Then I looked up and saw the housekeeper looking at me with that "aren't you going to do something?" look on her face. You see, she is a Believer...and so am I. But this wasn't my problem. I walked out of the room and left him to dress himself.

Wasn't I right?

I looked down at my notes. His birth date was 1932. He is 78 years old. He had dementia. I walked back into the room. His hands were trembling and desperately trying to put on his shirt. I reached to help. He had no coat and the wind chill factor was in the 30s. I put him in a wheelchair and pushed him out to the waiting room. When I told him he could spend the night there if he behaved himself I thought I was being kind. He assured me he would not be any trouble and clung to the Styrofoam container of food I had given him. It was time for me to leave and I had done all I could do....I had gone the extra mile....I had done my job.

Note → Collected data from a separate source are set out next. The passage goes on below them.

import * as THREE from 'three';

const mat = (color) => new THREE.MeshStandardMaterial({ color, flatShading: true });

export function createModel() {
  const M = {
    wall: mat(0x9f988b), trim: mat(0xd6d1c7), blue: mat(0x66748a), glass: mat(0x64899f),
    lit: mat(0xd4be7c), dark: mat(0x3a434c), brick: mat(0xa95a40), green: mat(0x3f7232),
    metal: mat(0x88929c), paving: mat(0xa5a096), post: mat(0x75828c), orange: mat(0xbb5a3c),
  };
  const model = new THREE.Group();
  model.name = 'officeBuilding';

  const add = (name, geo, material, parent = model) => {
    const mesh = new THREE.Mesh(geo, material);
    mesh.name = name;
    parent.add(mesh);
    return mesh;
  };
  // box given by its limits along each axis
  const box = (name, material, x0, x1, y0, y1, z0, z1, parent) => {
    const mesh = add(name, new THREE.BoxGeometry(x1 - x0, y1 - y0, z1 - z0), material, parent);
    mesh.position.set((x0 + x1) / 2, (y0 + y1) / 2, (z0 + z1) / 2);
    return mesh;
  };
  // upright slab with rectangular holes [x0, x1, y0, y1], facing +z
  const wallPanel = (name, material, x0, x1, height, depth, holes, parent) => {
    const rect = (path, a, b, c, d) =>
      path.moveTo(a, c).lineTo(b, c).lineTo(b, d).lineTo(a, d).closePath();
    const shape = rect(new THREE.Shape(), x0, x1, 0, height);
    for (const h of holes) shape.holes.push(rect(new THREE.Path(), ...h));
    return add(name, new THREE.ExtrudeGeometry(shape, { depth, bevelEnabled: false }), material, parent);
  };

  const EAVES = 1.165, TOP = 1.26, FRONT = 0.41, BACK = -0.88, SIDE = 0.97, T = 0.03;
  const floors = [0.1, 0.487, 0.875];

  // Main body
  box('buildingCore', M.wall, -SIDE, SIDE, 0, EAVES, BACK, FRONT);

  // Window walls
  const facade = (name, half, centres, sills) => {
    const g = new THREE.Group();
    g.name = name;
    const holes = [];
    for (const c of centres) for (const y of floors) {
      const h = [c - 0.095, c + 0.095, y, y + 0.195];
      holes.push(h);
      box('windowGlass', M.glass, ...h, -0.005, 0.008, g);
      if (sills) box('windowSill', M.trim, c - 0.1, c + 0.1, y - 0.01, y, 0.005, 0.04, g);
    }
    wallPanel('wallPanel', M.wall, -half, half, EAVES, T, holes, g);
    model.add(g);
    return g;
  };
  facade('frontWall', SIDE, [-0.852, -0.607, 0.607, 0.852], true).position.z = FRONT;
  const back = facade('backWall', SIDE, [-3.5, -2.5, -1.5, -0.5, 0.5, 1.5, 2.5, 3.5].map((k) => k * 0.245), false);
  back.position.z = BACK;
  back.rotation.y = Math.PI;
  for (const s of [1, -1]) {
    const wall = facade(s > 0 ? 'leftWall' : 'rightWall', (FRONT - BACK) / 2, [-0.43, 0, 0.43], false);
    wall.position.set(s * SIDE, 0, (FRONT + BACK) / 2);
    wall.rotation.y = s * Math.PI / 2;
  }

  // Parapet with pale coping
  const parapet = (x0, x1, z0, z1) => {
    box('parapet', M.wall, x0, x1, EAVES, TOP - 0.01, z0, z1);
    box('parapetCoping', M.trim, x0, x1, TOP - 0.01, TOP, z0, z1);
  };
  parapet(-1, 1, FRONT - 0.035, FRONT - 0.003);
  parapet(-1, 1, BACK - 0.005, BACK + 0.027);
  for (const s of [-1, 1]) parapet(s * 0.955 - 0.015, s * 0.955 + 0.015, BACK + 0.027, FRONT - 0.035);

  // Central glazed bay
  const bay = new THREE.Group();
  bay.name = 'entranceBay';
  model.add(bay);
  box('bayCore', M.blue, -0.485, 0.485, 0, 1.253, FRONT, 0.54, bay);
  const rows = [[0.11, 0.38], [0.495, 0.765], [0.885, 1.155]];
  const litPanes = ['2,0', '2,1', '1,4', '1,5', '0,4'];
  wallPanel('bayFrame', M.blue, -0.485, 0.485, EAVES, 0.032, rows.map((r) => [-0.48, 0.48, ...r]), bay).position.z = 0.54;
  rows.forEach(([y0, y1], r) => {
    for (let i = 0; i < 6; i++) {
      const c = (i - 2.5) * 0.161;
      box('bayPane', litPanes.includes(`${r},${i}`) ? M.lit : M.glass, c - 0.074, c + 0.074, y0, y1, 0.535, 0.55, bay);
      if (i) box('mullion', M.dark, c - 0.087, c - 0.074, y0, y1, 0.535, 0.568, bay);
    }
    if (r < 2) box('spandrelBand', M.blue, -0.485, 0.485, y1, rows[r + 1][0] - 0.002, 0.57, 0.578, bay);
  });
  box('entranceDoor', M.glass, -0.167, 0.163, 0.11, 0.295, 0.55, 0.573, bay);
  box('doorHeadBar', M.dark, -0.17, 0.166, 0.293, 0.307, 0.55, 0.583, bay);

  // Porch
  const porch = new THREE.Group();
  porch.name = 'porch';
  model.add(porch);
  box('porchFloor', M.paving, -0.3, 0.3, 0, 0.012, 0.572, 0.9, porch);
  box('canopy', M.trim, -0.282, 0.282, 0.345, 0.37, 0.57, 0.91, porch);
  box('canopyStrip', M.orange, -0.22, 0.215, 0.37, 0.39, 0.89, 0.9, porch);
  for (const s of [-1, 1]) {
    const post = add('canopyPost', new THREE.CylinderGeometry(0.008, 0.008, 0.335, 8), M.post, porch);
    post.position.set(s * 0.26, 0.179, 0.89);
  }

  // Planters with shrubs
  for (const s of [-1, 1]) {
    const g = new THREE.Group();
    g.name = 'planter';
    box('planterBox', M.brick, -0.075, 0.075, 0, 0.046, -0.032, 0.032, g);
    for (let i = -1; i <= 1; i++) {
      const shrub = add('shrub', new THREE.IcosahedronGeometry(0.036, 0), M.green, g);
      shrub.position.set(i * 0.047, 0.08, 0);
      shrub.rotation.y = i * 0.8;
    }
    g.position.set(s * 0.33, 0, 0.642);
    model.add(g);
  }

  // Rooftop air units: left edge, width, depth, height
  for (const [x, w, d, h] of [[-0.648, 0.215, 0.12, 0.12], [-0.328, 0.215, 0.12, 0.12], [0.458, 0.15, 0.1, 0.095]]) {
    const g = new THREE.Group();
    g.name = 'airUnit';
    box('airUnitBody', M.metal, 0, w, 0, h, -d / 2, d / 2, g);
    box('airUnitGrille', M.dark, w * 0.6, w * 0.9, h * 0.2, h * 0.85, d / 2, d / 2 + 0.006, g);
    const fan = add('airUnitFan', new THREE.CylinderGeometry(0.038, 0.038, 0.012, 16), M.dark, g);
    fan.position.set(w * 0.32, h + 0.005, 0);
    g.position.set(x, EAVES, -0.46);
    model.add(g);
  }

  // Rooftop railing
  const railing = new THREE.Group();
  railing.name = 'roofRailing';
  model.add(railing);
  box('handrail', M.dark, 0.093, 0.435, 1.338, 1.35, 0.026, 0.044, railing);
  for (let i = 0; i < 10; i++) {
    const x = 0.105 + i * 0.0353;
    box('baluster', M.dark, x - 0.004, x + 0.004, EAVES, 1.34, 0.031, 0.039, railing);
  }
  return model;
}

Wasn't I right?

A voice came to me: "As you do unto the least of these”. I looked back at his empty eyes. I walked over to the phone and called the Salvation Army. Line busy. Again and again I called. I was late getting off. Then I tried The Compassion Center but it was 9 pm and I knew they didn't take anyone after 8. Oh well...and whispered a prayer. Someone answered...the person on the other end knew this fellow. The person on the other end accepted him but how was I going to get him there? The hospital had cut back on paying for cab rides except in extreme situations. It just so happened that the charge nurse agreed and a cab was called.I walked back out to the waiting room. The man was slumped over in his wheelchair still clinging to his food. I gave him the last coat we had in our stash and told him we were getting him a cab to the Center. His eyes were no longer empty.

Back out to the waiting room, I wheeled him over to the door and asked the guard to assist him into the cab whenever it arrived. The demented little old man thanked me over and over. I looked up I saw a woman I had taken care of earlier who had been doing crack cocaine. She was staring at me with tears in her eyes. She said "God bless you". I fought back the tears . After all, I was standing in a packed waiting room and couldn't cry in front of all those people.

Wasn’t I right?

I thanked the woman and dashed back into the department...still fighting back tears.

Then I felt the conviction of my hardened heart and my prejudices and hung my head in shame. There but for the grace of God go I.

Wasn't I right!

I want to be a part of your world
having you become a part of mine.
Though we don’t see eye to eye
on all that surrounds us-
our ideals in life,
our motives for being,
our reasons for existence,
I want to understand you
even greater
accept you as you are-
with an open eye,
an open heart-
I want
to be your friend.


  1. this is the most heart wrenching / wonderful thing that i have ever read.

  2. Oh, if we could all do just one simple thing for someone in need... the world would be a different place entirely.

    Love, Love, LOVE your blog. Thanks for your prayers...sending some up for you as well. :-D

  3. oh Ames, I feel your weariness like it were mine. But isn't it? Thank you for the inspiration to be an advocate for the veterans I work with. Thank you for being that person that I look around desperately trying to find among my co-workers. Thank you for reminding me that I can be that person. But for the grace of God go I.